Dataset entries

▼

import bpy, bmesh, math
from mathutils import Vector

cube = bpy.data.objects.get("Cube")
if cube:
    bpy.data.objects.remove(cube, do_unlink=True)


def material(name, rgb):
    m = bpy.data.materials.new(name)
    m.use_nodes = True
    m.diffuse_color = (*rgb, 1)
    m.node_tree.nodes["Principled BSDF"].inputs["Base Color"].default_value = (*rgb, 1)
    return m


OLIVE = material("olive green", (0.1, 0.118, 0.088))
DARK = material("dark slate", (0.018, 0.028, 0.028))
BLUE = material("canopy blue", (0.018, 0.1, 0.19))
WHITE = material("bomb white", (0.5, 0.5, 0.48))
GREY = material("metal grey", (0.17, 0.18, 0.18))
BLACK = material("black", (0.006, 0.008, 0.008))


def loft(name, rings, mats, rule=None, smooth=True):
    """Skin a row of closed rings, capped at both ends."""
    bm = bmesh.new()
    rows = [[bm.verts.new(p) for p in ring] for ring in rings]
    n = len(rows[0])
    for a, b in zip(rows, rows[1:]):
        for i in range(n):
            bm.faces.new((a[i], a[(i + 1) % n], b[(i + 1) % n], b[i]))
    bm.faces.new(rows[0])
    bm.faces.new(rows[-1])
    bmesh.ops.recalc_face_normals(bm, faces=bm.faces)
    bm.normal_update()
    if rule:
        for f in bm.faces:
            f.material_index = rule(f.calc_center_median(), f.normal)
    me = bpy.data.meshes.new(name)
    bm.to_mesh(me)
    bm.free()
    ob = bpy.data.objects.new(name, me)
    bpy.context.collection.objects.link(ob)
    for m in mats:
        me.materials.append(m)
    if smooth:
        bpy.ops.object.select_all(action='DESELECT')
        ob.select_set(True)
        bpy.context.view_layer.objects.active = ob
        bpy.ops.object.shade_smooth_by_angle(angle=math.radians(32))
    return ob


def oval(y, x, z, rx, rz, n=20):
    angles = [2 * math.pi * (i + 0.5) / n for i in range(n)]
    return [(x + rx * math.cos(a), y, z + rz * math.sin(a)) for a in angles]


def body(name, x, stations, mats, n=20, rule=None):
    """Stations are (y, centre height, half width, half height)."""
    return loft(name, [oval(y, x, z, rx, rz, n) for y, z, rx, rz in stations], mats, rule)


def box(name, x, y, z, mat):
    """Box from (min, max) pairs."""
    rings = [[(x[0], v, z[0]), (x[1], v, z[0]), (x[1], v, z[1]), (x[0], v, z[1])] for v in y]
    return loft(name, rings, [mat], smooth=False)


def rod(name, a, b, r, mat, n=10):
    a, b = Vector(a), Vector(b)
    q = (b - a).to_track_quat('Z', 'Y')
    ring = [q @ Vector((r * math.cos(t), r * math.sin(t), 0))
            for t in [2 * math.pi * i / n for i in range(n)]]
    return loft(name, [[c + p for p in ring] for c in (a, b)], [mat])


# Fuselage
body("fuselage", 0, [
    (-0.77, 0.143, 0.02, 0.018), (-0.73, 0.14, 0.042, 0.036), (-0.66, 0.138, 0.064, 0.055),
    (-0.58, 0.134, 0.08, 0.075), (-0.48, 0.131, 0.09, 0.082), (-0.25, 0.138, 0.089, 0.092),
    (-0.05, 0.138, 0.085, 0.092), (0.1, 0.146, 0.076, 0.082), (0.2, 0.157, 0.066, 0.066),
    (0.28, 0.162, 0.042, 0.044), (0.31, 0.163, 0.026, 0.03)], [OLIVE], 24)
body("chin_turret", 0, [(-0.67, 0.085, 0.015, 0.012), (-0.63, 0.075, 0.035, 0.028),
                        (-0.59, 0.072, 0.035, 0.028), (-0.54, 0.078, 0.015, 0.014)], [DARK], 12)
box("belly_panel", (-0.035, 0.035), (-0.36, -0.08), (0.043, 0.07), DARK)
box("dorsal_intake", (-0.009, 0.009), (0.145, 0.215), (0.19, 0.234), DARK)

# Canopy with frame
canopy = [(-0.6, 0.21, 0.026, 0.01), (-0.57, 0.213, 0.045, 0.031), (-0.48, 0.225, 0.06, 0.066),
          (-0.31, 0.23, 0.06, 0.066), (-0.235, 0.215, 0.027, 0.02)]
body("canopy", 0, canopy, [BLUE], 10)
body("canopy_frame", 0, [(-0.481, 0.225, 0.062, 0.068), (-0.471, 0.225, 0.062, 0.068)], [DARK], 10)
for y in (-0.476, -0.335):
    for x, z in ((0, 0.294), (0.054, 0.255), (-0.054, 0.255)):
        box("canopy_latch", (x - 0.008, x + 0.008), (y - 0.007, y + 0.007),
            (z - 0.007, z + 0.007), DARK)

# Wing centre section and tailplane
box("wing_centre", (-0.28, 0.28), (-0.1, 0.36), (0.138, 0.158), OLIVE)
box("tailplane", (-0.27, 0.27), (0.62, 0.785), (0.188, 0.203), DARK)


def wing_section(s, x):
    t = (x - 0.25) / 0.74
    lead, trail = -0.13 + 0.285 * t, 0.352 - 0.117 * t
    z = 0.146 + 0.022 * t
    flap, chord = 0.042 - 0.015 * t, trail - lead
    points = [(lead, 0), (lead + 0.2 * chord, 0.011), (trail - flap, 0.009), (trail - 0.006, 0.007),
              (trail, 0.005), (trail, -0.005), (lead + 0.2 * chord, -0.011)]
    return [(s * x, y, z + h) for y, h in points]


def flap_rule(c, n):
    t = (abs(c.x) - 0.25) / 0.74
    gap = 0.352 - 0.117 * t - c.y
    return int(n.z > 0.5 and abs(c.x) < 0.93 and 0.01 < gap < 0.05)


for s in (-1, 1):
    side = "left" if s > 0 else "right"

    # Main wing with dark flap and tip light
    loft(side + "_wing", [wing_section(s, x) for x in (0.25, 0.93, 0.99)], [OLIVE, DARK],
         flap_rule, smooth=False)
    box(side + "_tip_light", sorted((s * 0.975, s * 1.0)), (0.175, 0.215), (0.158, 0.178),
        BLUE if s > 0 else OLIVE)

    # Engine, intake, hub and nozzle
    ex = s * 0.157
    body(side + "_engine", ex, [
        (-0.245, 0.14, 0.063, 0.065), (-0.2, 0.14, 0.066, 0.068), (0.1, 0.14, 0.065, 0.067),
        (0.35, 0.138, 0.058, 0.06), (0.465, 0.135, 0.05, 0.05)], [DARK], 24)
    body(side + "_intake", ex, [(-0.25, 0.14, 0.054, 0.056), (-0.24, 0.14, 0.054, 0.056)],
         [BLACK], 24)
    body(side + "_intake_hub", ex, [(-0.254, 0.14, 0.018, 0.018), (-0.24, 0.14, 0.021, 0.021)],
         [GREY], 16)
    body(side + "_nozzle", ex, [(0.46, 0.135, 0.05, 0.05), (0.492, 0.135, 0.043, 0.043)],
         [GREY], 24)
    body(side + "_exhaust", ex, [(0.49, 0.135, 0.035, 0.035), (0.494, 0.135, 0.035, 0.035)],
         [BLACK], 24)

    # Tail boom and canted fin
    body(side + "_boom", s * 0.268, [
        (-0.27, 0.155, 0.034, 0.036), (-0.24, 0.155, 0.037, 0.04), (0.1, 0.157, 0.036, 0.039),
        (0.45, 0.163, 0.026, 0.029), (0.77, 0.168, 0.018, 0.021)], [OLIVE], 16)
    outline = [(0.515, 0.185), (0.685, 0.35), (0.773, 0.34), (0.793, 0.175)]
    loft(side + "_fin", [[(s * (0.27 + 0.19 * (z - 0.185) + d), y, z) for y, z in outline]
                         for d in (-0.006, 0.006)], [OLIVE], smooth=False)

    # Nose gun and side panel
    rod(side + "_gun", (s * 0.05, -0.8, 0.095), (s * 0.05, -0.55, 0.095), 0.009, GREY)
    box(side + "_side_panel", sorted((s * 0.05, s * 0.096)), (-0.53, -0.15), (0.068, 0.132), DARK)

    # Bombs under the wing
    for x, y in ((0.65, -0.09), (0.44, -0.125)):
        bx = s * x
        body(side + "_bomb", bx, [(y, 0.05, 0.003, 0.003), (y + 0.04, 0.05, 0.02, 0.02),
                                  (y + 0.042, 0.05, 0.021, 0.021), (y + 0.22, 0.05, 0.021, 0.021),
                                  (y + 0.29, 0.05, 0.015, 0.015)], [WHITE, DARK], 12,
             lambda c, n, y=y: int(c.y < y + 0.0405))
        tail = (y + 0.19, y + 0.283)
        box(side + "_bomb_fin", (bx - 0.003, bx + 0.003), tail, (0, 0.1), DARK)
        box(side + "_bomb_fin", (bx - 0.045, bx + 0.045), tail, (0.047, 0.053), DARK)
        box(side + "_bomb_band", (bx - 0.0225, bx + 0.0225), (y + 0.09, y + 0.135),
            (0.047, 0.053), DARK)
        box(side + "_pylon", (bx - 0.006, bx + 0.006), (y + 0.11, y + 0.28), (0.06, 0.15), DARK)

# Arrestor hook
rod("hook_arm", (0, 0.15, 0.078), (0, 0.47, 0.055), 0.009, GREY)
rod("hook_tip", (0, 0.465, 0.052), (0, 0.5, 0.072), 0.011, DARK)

▲

- **Your instructions**
Return all lines of the data in which the string "loft" appears.

- **Worked solution**
def loft(name, rings, mats, rule=None, smooth=True):
    return loft(name, [oval(y, x, z, rx, rz, n) for y, z, rx, rz in stations], mats, rule)
    return loft(name, rings, [mat], smooth=False)
    return loft(name, [[c + p for p in ring] for c in (a, b)], [mat])
    loft(side + "_wing", [wing_section(s, x) for x in (0.25, 0.93, 0.99)], [OLIVE, DARK],
    loft(side + "_fin", [[(s * (0.27 + 0.19 * (z - 0.185) + d), y, z) for y, z in outline]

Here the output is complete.